• THE PROBLEM
Only the lines below from the one containing "bmesh.ops.recalc_face_normals(bm, faces=bm.faces[:])" to the one containing "mesh.materials.append(grey)" should be repeated, both included and unchanged.

(Recorded data)
*****

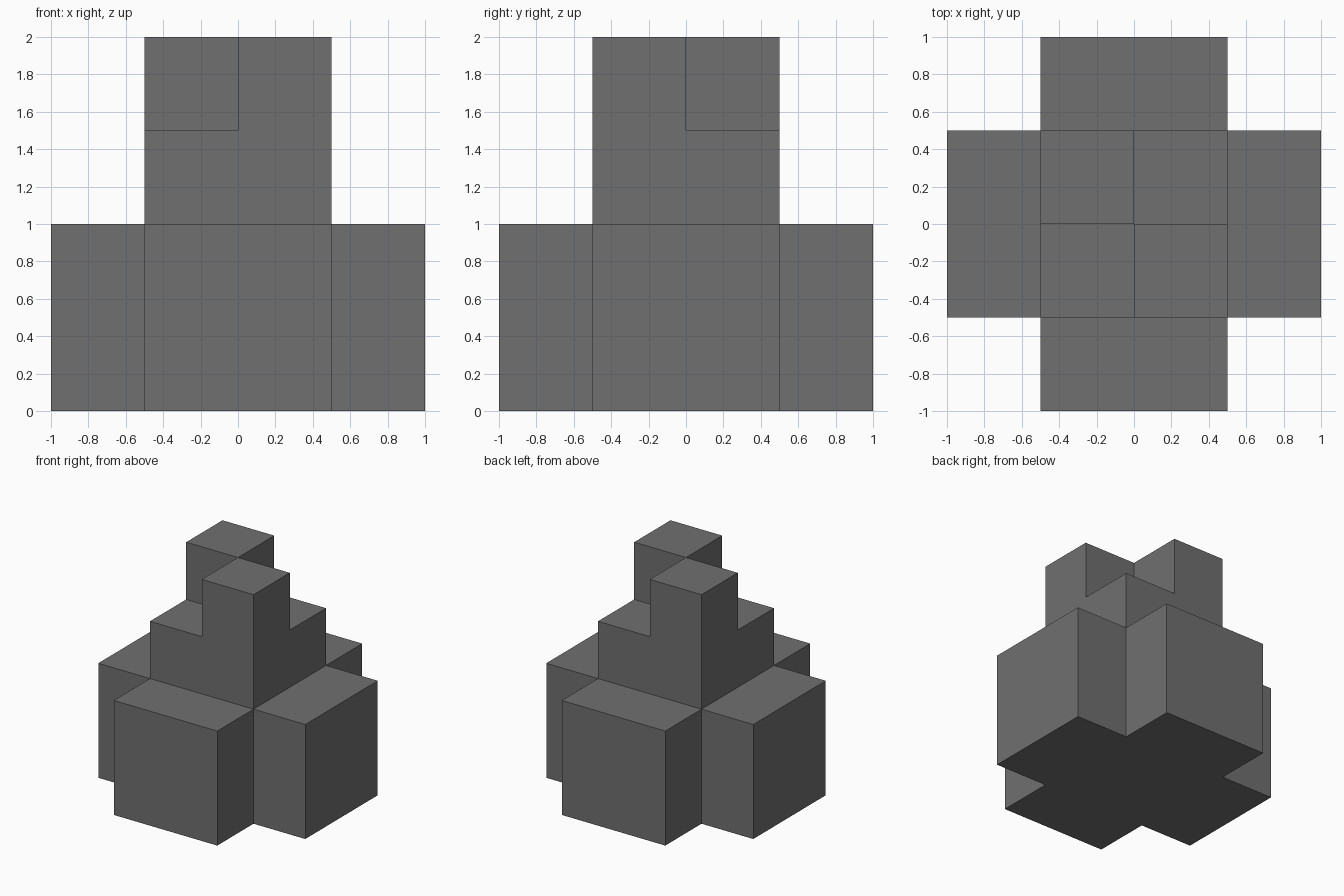
import bpy
import bmesh

cube = bpy.data.objects.get("Cube")
if cube:
    bpy.data.objects.remove(cube, do_unlink=True)

# One plain grey for everything
grey = bpy.data.materials.new("grey")
grey.use_nodes = True
colour = (0.16, 0.16, 0.16, 1)
grey.diffuse_color = colour
grey.node_tree.nodes["Principled BSDF"].inputs["Base Color"].default_value = colour

bm = bmesh.new()


def raise_faces(faces, height, keep=False):
    """Extrude faces straight up and return the new top faces."""
    result = bmesh.ops.extrude_face_region(bm, geom=faces, use_keep_orig=keep)["geom"]
    verts = [g for g in result if isinstance(g, bmesh.types.BMVert)]
    bmesh.ops.translate(bm, verts=verts, vec=(0, 0, height))
    return [g for g in result if isinstance(g, bmesh.types.BMFace)]


def centre(face):
    return face.calc_center_median()


# Cross-shaped footprint: square grid with its corner cells removed
bmesh.ops.create_grid(bm, x_segments=4, y_segments=4, size=1)
corners = [f for f in bm.faces if min(abs(centre(f).x), abs(centre(f).y)) > 0.5]
bmesh.ops.delete(bm, geom=corners, context="FACES")

# Base
base_top = raise_faces(bm.faces[:], 1, keep=True)

# Square tower on the middle of the base
middle = [f for f in base_top if max(abs(centre(f).x), abs(centre(f).y)) < 0.5]
tower_top = raise_faces(middle, 0.5)

# Two posts on opposite quarters of the tower
posts = [f for f in tower_top if centre(f).x * centre(f).y < 0]
for post in posts:
    raise_faces([post], 0.5)

# Merge flat areas into single faces
bmesh.ops.recalc_face_normals(bm, faces=bm.faces[:])
bmesh.ops.dissolve_limit(bm, angle_limit=0.01, verts=bm.verts[:], edges=bm.edges[:])

mesh = bpy.data.meshes.new("stepped_tower")
bm.to_mesh(mesh)
bm.free()
mesh.materials.append(grey)
tower = bpy.data.objects.new("stepped_tower", mesh)
bpy.context.collection.objects.link(tower)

*****

• ANSWER FOR THE TASK
bmesh.ops.recalc_face_normals(bm, faces=bm.faces[:])
bmesh.ops.dissolve_limit(bm, angle_limit=0.01, verts=bm.verts[:], edges=bm.edges[:])

mesh = bpy.data.meshes.new("stepped_tower")
bm.to_mesh(mesh)
bm.free()
mesh.materials.append(grey)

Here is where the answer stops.